Just last week the Government assured the public that the Emission Reduction Fund (ERF) would spend $2.55 billion in the first four years. But the Budget Overview states that the ERF will spread this sum over a decade (p.27), while in Budget Paper 2, the appropriation table shows just $1.147 billion spent over the four year forward estimates.
The Climate Institute has been advised that this is a “misunderstanding” and that $2.55 billion is available over the four year forward estimates. The Government in Budget Paper No 2 notes the “Clean Energy Regulator will be able to commit the full level of funding [$2.55 billion] under contract funding from the commencement of the Fund,” and says there will be consideration of future expenditure.
However, the $1.147 billion reflects expected expenditure forecast by Treasury and the Finance Department.
“This disparity appears as a $1.4 billion shortfall.

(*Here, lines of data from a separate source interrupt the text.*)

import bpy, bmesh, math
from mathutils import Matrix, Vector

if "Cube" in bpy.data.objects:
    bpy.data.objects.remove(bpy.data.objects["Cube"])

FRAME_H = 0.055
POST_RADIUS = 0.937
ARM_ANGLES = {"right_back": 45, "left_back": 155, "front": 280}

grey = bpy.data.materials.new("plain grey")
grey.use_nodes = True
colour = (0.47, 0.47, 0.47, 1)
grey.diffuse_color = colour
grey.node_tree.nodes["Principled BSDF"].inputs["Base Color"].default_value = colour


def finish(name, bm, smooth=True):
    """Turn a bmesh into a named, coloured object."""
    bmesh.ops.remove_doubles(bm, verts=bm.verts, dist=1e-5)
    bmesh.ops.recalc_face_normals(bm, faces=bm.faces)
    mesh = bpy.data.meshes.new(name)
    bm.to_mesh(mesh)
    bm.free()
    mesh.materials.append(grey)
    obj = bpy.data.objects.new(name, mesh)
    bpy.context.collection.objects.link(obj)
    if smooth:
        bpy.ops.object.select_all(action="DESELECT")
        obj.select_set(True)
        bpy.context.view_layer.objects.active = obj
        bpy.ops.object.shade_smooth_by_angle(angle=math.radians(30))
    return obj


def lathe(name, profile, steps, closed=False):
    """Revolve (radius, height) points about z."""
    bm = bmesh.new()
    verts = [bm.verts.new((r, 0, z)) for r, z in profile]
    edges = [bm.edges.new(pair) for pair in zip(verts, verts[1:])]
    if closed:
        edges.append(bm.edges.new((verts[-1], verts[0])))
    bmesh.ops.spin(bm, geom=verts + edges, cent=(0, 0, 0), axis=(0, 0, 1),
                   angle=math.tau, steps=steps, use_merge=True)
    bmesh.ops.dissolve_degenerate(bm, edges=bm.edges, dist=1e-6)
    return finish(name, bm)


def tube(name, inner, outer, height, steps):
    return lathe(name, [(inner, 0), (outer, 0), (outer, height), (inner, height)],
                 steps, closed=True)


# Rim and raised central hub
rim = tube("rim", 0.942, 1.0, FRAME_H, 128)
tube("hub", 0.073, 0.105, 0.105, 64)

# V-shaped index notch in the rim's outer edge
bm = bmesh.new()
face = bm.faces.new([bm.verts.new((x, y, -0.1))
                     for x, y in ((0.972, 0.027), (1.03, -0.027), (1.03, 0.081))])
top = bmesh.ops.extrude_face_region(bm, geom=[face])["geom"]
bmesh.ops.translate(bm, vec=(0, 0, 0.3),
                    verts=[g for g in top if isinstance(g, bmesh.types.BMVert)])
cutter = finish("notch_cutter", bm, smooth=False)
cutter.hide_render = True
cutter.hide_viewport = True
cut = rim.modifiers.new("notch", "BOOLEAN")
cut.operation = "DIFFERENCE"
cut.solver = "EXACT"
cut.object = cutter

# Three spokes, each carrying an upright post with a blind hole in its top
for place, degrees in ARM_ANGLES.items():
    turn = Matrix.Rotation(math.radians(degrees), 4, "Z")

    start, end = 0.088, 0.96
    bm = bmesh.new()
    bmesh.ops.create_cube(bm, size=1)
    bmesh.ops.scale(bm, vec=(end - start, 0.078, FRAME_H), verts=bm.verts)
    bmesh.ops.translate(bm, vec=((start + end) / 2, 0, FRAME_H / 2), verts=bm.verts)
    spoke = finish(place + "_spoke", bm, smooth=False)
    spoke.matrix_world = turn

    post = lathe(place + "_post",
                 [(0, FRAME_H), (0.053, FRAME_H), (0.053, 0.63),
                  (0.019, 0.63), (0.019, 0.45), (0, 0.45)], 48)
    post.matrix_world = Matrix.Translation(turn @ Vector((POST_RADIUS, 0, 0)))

There are serious questions about the ability of the Regulator to expend more than appropriated under the Financial Management and Accountability Act,” said Connor.
“A number of consequences flow from all of this confusion, all of which highlight the enormity of shifting the burden of emissions reduction from polluters to taxpayers.”

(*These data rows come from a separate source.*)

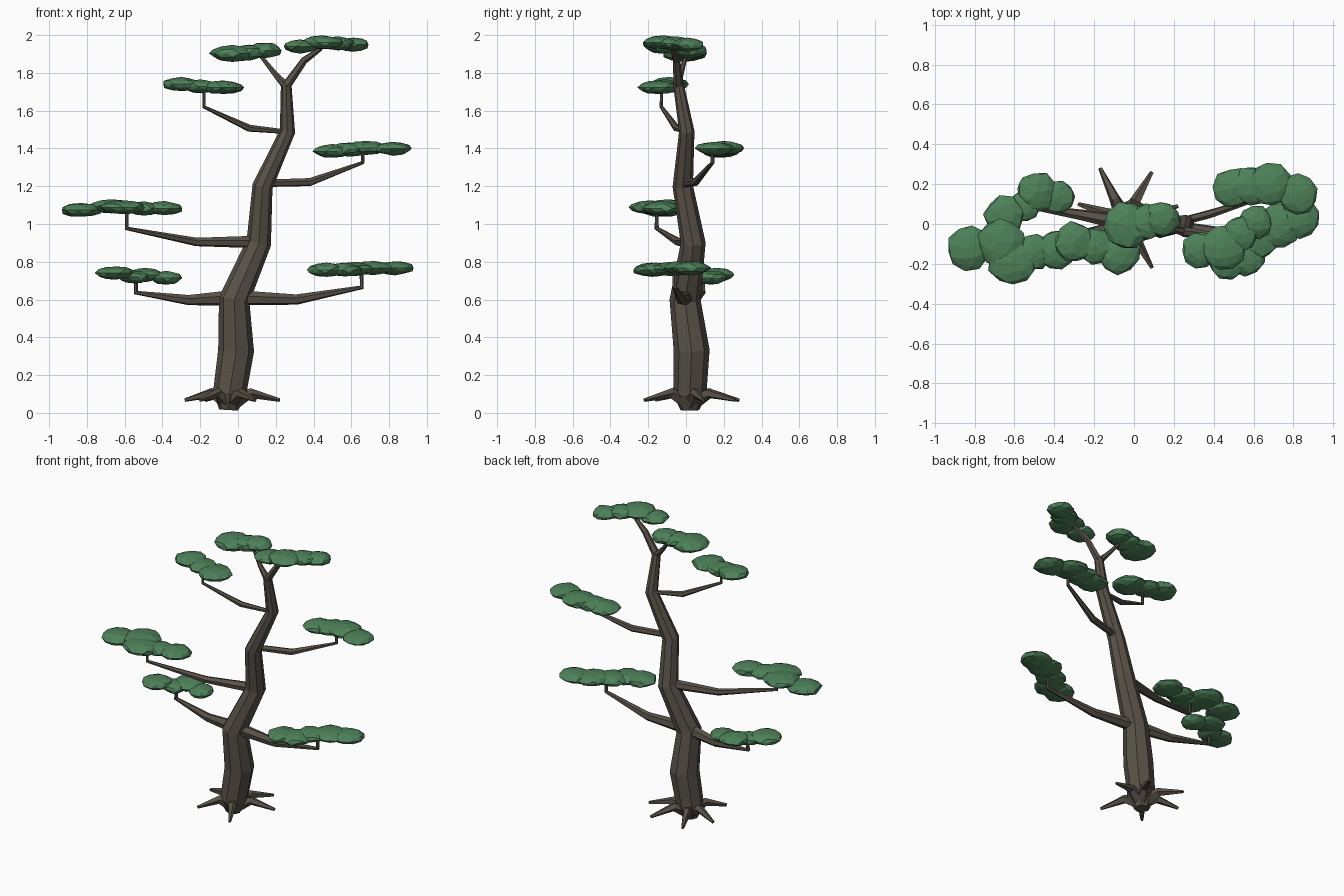
import bpy, bmesh, math, random
from mathutils import Vector, Matrix

random.seed(4)

def material(name, rgb):
    m = bpy.data.materials.new(name)
    m.diffuse_color = (*rgb, 1)
    return m

bark = material("bark", (0.10, 0.083, 0.065))
leaf = material("foliage", (0.075, 0.22, 0.10))

def finish(bm, name, mat):
    bmesh.ops.recalc_face_normals(bm, faces=bm.faces)
    me = bpy.data.meshes.new(name)
    bm.to_mesh(me)
    bm.free()
    me.materials.append(mat)
    ob = bpy.data.objects.new(name, me)
    bpy.context.collection.objects.link(ob)
    return ob

def tube(name, pts, radii, sides=6):
    """Faceted tapering limb along a bent path."""
    bm = bmesh.new()
    pts = [Vector(p) for p in pts]
    rings, last, u = [], len(pts) - 1, None
    for i, (p, r) in enumerate(zip(pts, radii)):
        t = Vector()
        if i > 0:
            t += (p - pts[i - 1]).normalized()
        if i < last:
            t += (pts[i + 1] - p).normalized()
        t.normalize()
        if u is None:
            u = t.orthogonal()
        u = (u - t * u.dot(t)).normalized()
        v = t.cross(u)
        rings.append([bm.verts.new(p + r * (u * math.cos(a) + v * math.sin(a)))
                      for a in (2 * math.pi * k / sides for k in range(sides))])
    for a, b in zip(rings, rings[1:]):
        for k in range(sides):
            n = (k + 1) % sides
            bm.faces.new((a[k], a[n], b[n], b[k]))
    bm.faces.new(rings[0])
    bm.faces.new(rings[-1])
    return finish(bm, name, bark)

def pad(name, z, blobs, h=0.036):
    """Cloud of flattened, slightly irregular low-poly balls: (x, y, radius, dz)."""
    bm = bmesh.new()
    for x, y, r, dz in blobs:
        m = (Matrix.Translation((x, y, z + dz)) @ Matrix.Diagonal((r, r, h, 1))
             @ Matrix.Rotation(random.uniform(0, 6.28), 4, 'Z'))
        ball = bmesh.ops.create_icosphere(bm, subdivisions=2, radius=1, matrix=m)
        c = Vector((x, y, z + dz))
        for v in ball["verts"]:
            v.co = c + (v.co - c) * random.uniform(0.93, 1.09)
    return finish(bm, name, leaf)

# Trunk
tube("trunk",
     [(-0.05, 0.02, 0.015), (-0.045, 0.02, 0.10), (-0.01, 0.03, 0.33), (-0.02, -0.005, 0.60),
      (0.11, 0.038, 0.90), (0.13, -0.017, 1.20), (0.262, 0.004, 1.49), (0.255, -0.04, 1.74)],
     [0.05, 0.088, 0.095, 0.082, 0.066, 0.054, 0.041, 0.028], 8)

# Roots
for i, (x, y) in enumerate([(0.22, 0.09), (0.09, 0.26), (-0.17, 0.28),
                            (-0.28, 0.10), (-0.20, -0.16), (0.09, -0.22)]):
    c, tip = Vector((-0.045, 0.02, 0)), Vector((x, y, 0))
    path = [c.lerp(tip, 0.08), c.lerp(tip, 0.42), tip]
    for p, z in zip(path, (0.06, 0.105, 0.068)):
        p.z = z
    tube(f"root_{i}", path, [0.045, 0.028, 0.01], 5)

# Branches, each ending in an upright twig
R = [0.042, 0.028, 0.013, 0.011]
tube("branch_left_low", [(-0.02, 0, 0.61), (-0.26, 0.045, 0.597), (-0.54, 0.09, 0.637), (-0.54, 0.09, 0.72)], R)
tube("branch_right_low", [(-0.02, 0, 0.61), (0.31, -0.025, 0.60), (0.655, -0.06, 0.665), (0.655, -0.06, 0.75)], R)
tube("branch_left_mid", [(0.10, 0.03, 0.905), (-0.22, -0.04, 0.905), (-0.59, -0.155, 0.977), (-0.59, -0.155, 1.06)],
     [0.034, 0.023, 0.012, 0.010])
tube("branch_right_high", [(0.13, -0.015, 1.215), (0.38, 0.05, 1.222), (0.66, 0.14, 1.325), (0.66, 0.14, 1.38)],
     [0.02, 0.022, 0.011, 0.009])
tube("branch_left_high", [(0.26, 0, 1.488), (0.06, -0.05, 1.507), (-0.18, -0.13, 1.62), (-0.18, -0.13, 1.71)],
     [0.012, 0.019, 0.010, 0.009])
tube("fork_left", [(0.255, -0.04, 1.73), (0.20, -0.03, 1.79), (0.12, 0.0, 1.89)], [0.024, 0.016, 0.01])
tube("fork_right", [(0.255, -0.04, 1.73), (0.35, -0.05, 1.865), (0.44, -0.07, 1.93)], [0.026, 0.02, 0.012])

# Foliage pads
pad("pad_left_low", 0.73, [(-0.65, 0.04, 0.10, 0.01), (-0.55, 0.09, 0.08, -0.01),
                           (-0.49, 0.16, 0.10, 0.0), (-0.38, 0.135, 0.08, -0.015)])
pad("pad_right_low", 0.762, [(0.47, -0.18, 0.10, -0.005), (0.56, -0.16, 0.10, -0.005), (0.62, -0.08, 0.10, 0.0),
                             (0.72, -0.01, 0.11, 0.005), (0.83, 0.03, 0.10, 0.005)])
pad("pad_left_mid", 1.083, [(-0.83, -0.12, 0.11, -0.01), (-0.67, -0.09, 0.12, 0.01),
                            (-0.61, -0.19, 0.12, 0.005), (-0.50, -0.14, 0.09, 0.0), (-0.39, -0.13, 0.10, 0.0)])
pad("pad_right_high", 1.395, [(0.50, 0.18, 0.10, -0.01), (0.59, 0.19, 0.10, 0.0),
                              (0.68, 0.20, 0.11, 0.008), (0.82, 0.15, 0.10, 0.005)])
pad("pad_left_high", 1.728, [(-0.30, -0.09, 0.10, 0.012), (-0.20, -0.11, 0.09, 0.0), (-0.08, -0.14, 0.11, -0.005)])
pad("pad_top_left", 1.908, [(-0.03, -0.01, 0.12, -0.005), (0.06, 0.01, 0.09, 0.0), (0.14, 0.025, 0.09, 0.01)], 0.042)
pad("pad_top_right", 1.95, [(0.33, -0.13, 0.09, -0.01), (0.45, -0.12, 0.11, 0.01), (0.53, -0.05, 0.09, 0.005),
                            (0.61, 0.01, 0.085, 0.0)])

“Firstly, it is a massive vote of no confidence from Treasury or Finance that sufficient emission reductions can be purchased as previously expected under the ERF.”
“Secondly, $1.1 billion will buy about half the emission reduction expected from the Fund’s first four years. This puts Australia under massive pressure to achieve even our minimum target of a 5 per cent cut in emissions in the two and a half years remaining to 2020.”
“Thirdly, this also puts massive pressure on future budgets. Not only will they bear the brunt of the deferred $1.4 billion but the Coalition had also originally projected ERF spending of $1.2 billion yearly after the four years. Every public independent assessment warns that even with that level of expenditure, we fall short of the minimum 5 per cent target, let alone the 25 per cent target that is still part of Australia’s international commitment.”
“This piles up the risk that there will be little or no extra funds and that there will be little or no extra ambition in climate action available to the Government.”
“The Government urgently needs to publicly and clearly explain this situation.”
“This is a Backwards Budget. Parliament must reject the repeal of carbon laws—which have clear limits on pollution and bring in revenue from polluter payments—to avoid Australia’s climate progress relying on the uncertain annual budget arm-wrestle for taxpayer priorities,” concluded Connor.
For more information
Kristina Stefanova, Communications Director, The Climate Institute, 0407 004 037